* [Activity] An exact copy of every record, with no pictures, please.
##### Data in this exercise #####
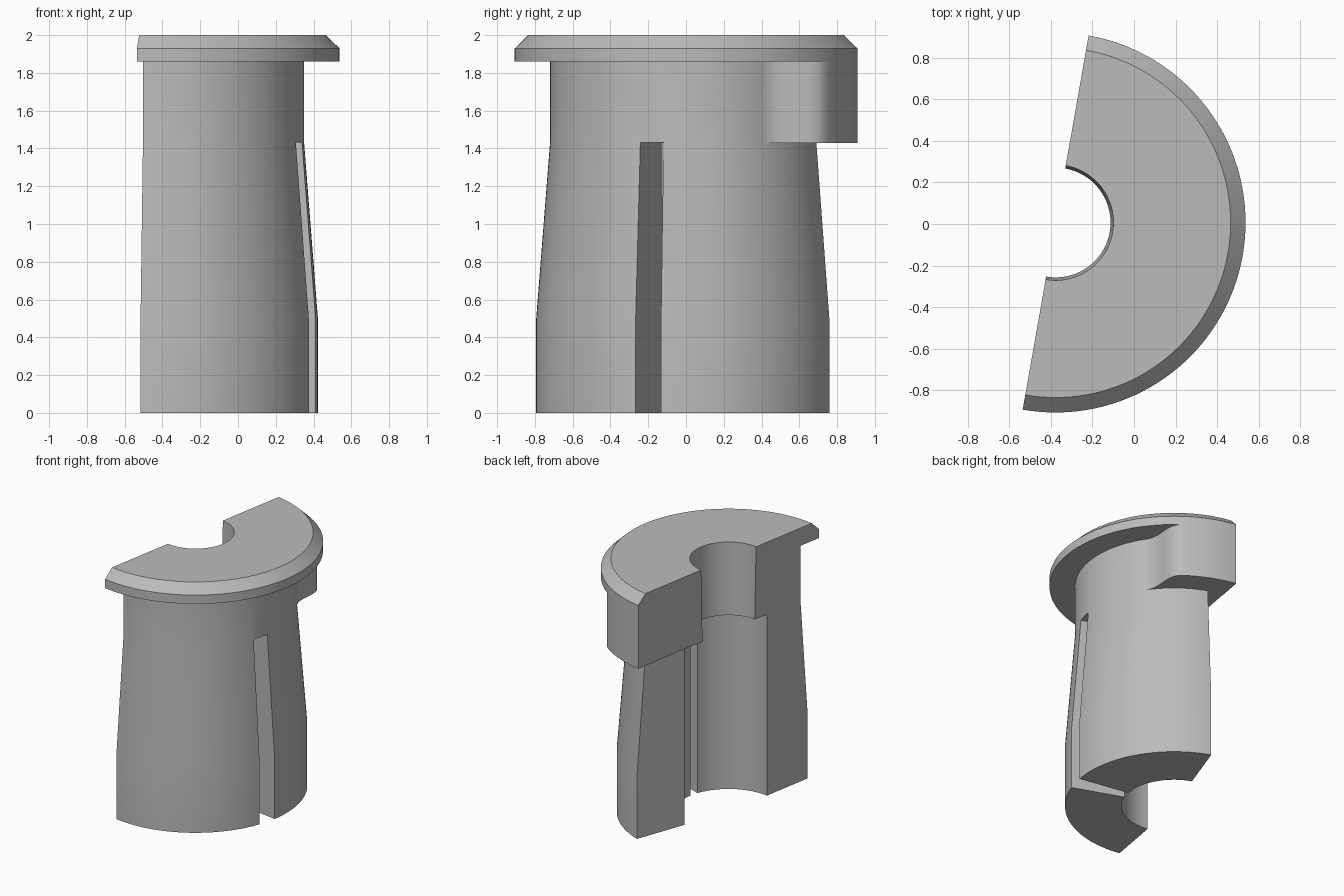
import bpy, bmesh, math
from mathutils import Vector

cube = bpy.data.objects.get("Cube")
if cube:
    bpy.data.objects.remove(cube, do_unlink=True)

AXIS = Vector((-0.377, 0.007, 0))   # centre line of the bushing
START, END = -100, 80               # the half shell, in degrees
BODY_R, FLANGE_R = 0.727, 0.914
SLOT_TOP, FLANGE_Z = 1.43, 1.86

grey = bpy.data.materials.new("plain grey")
grey.use_nodes = True
colour = (0.5, 0.5, 0.5, 1)
grey.diffuse_color = colour
grey.node_tree.nodes["Principled BSDF"].inputs["Base Color"].default_value = colour


def polar(r, deg):
    a = math.radians(deg)
    return Vector((r * math.cos(a), r * math.sin(a), 0))


def finish(name, bm):
    bmesh.ops.recalc_face_normals(bm, faces=bm.faces)
    mesh = bpy.data.meshes.new(name)
    bm.to_mesh(mesh)
    bm.free()
    mesh.materials.append(grey)
    obj = bpy.data.objects.new(name, mesh)
    obj.location = AXIS
    bpy.context.collection.objects.link(obj)
    return obj


def sector(name, profile, a0, a1, steps):
    """Closed (radius, z) profile swept through part of a turn, with end caps."""
    bm = bmesh.new()
    rings = []
    for i in range(steps + 1):
        a = a0 + (a1 - a0) * i / steps
        rings.append([bm.verts.new(polar(r, a) + Vector((0, 0, z))) for r, z in profile])
    n = len(profile)
    for p, q in zip(rings, rings[1:]):
        for j in range(n):
            k = (j + 1) % n
            bm.faces.new((p[j], p[k], q[k], q[j]))
    bm.faces.new(rings[0])
    bm.faces.new(rings[-1])
    return finish(name, bm)


def smooth(obj):
    bpy.ops.object.select_all(action="DESELECT")
    obj.select_set(True)
    bpy.context.view_layer.objects.active = obj
    bpy.ops.object.shade_smooth_by_angle(angle=math.radians(30))


# Half shell: stepped bore, tapered body and chamfered flange
shell = sector("half_bushing", [
    (0.387, 0), (0.8, 0), (0.8, 0.5), (BODY_R, SLOT_TOP), (BODY_R, FLANGE_Z),
    (FLANGE_R, FLANGE_Z), (FLANGE_R, 1.93), (0.842, 2), (0.278, 2),
    (0.264, SLOT_TOP), (0.387, SLOT_TOP)], START, END, 72)

# Wedge slots that split the lower body into legs
for i, (a0, a1) in enumerate([(-20, -10), (70, 90)]):
    wedge = sector(f"slot_cutter_{i + 1}", [
        (0.33, -0.1), (1.2, -0.1), (1.2, SLOT_TOP + 0.002), (0.33, SLOT_TOP + 0.002)], a0, a1, 2)
    wedge.hide_render = True
    cut = shell.modifiers.new("slot", "BOOLEAN")
    cut.operation, cut.solver, cut.object = "DIFFERENCE", "EXACT", wedge
    bpy.context.view_layer.objects.active = shell
    bpy.ops.object.modifier_apply(modifier=cut.name)
    bpy.data.objects.remove(wedge, do_unlink=True)
smooth(shell)

# Locating tab under the flange, blended into the body by an S curve
FOOT, SHOULDER, HANDLE, STEPS = 33.7, 54, 0.13, 14
p0, p3 = polar(BODY_R, FOOT), polar(FLANGE_R, SHOULDER)
p1 = p0 + polar(HANDLE, FOOT + 90)
p2 = p3 - polar(HANDLE, SHOULDER + 90)
outline = []
for i in range(STEPS + 1):
    t = i / STEPS
    u = 1 - t
    outline.append(p0 * u**3 + p1 * 3 * u * u * t + p2 * 3 * u * t * t + p3 * t**3)
outline += [polar(FLANGE_R, SHOULDER + (END - SHOULDER) * i / STEPS) for i in range(1, STEPS + 1)]
outline += [polar(BODY_R - 0.002, END + (FOOT - END) * i / STEPS) for i in range(STEPS)]
bm = bmesh.new()
base = bm.faces.new([bm.verts.new(p + Vector((0, 0, SLOT_TOP))) for p in outline])
top = bmesh.ops.extrude_face_region(bm, geom=[base], use_keep_orig=True)
bmesh.ops.translate(bm, vec=(0, 0, FLANGE_Z - SLOT_TOP),
                    verts=[g for g in top["geom"] if isinstance(g, bmesh.types.BMVert)])
smooth(finish("locating_tab", bm))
#####
* [Response below]
import bpy, bmesh, math
from mathutils import Vector

cube = bpy.data.objects.get("Cube")
if cube:
    bpy.data.objects.remove(cube, do_unlink=True)

AXIS = Vector((-0.377, 0.007, 0))   # centre line of the bushing
START, END = -100, 80               # the half shell, in degrees
BODY_R, FLANGE_R = 0.727, 0.914
SLOT_TOP, FLANGE_Z = 1.43, 1.86

grey = bpy.data.materials.new("plain grey")
grey.use_nodes = True
colour = (0.5, 0.5, 0.5, 1)
grey.diffuse_color = colour
grey.node_tree.nodes["Principled BSDF"].inputs["Base Color"].default_value = colour


def polar(r, deg):
    a = math.radians(deg)
    return Vector((r * math.cos(a), r * math.sin(a), 0))


def finish(name, bm):
    bmesh.ops.recalc_face_normals(bm, faces=bm.faces)
    mesh = bpy.data.meshes.new(name)
    bm.to_mesh(mesh)
    bm.free()
    mesh.materials.append(grey)
    obj = bpy.data.objects.new(name, mesh)
    obj.location = AXIS
    bpy.context.collection.objects.link(obj)
    return obj


def sector(name, profile, a0, a1, steps):
    """Closed (radius, z) profile swept through part of a turn, with end caps."""
    bm = bmesh.new()
    rings = []
    for i in range(steps + 1):
        a = a0 + (a1 - a0) * i / steps
        rings.append([bm.verts.new(polar(r, a) + Vector((0, 0, z))) for r, z in profile])
    n = len(profile)
    for p, q in zip(rings, rings[1:]):
        for j in range(n):
            k = (j + 1) % n
            bm.faces.new((p[j], p[k], q[k], q[j]))
    bm.faces.new(rings[0])
    bm.faces.new(rings[-1])
    return finish(name, bm)


def smooth(obj):
    bpy.ops.object.select_all(action="DESELECT")
    obj.select_set(True)
    bpy.context.view_layer.objects.active = obj
    bpy.ops.object.shade_smooth_by_angle(angle=math.radians(30))


# Half shell: stepped bore, tapered body and chamfered flange
shell = sector("half_bushing", [
    (0.387, 0), (0.8, 0), (0.8, 0.5), (BODY_R, SLOT_TOP), (BODY_R, FLANGE_Z),
    (FLANGE_R, FLANGE_Z), (FLANGE_R, 1.93), (0.842, 2), (0.278, 2),
    (0.264, SLOT_TOP), (0.387, SLOT_TOP)], START, END, 72)

# Wedge slots that split the lower body into legs
for i, (a0, a1) in enumerate([(-20, -10), (70, 90)]):
    wedge = sector(f"slot_cutter_{i + 1}", [
        (0.33, -0.1), (1.2, -0.1), (1.2, SLOT_TOP + 0.002), (0.33, SLOT_TOP + 0.002)], a0, a1, 2)
    wedge.hide_render = True
    cut = shell.modifiers.new("slot", "BOOLEAN")
    cut.operation, cut.solver, cut.object = "DIFFERENCE", "EXACT", wedge
    bpy.context.view_layer.objects.active = shell
    bpy.ops.object.modifier_apply(modifier=cut.name)
    bpy.data.objects.remove(wedge, do_unlink=True)
smooth(shell)

# Locating tab under the flange, blended into the body by an S curve
FOOT, SHOULDER, HANDLE, STEPS = 33.7, 54, 0.13, 14
p0, p3 = polar(BODY_R, FOOT), polar(FLANGE_R, SHOULDER)
p1 = p0 + polar(HANDLE, FOOT + 90)
p2 = p3 - polar(HANDLE, SHOULDER + 90)
outline = []
for i in range(STEPS + 1):
    t = i / STEPS
    u = 1 - t
    outline.append(p0 * u**3 + p1 * 3 * u * u * t + p2 * 3 * u * t * t + p3 * t**3)
outline += [polar(FLANGE_R, SHOULDER + (END - SHOULDER) * i / STEPS) for i in range(1, STEPS + 1)]
outline += [polar(BODY_R - 0.002, END + (FOOT - END) * i / STEPS) for i in range(STEPS)]
bm = bmesh.new()
base = bm.faces.new([bm.verts.new(p + Vector((0, 0, SLOT_TOP))) for p in outline])
top = bmesh.ops.extrude_face_region(bm, geom=[base], use_keep_orig=True)
bmesh.ops.translate(bm, vec=(0, 0, FLANGE_Z - SLOT_TOP),
                    verts=[g for g in top["geom"] if isinstance(g, bmesh.types.BMVert)])
smooth(finish("locating_tab", bm))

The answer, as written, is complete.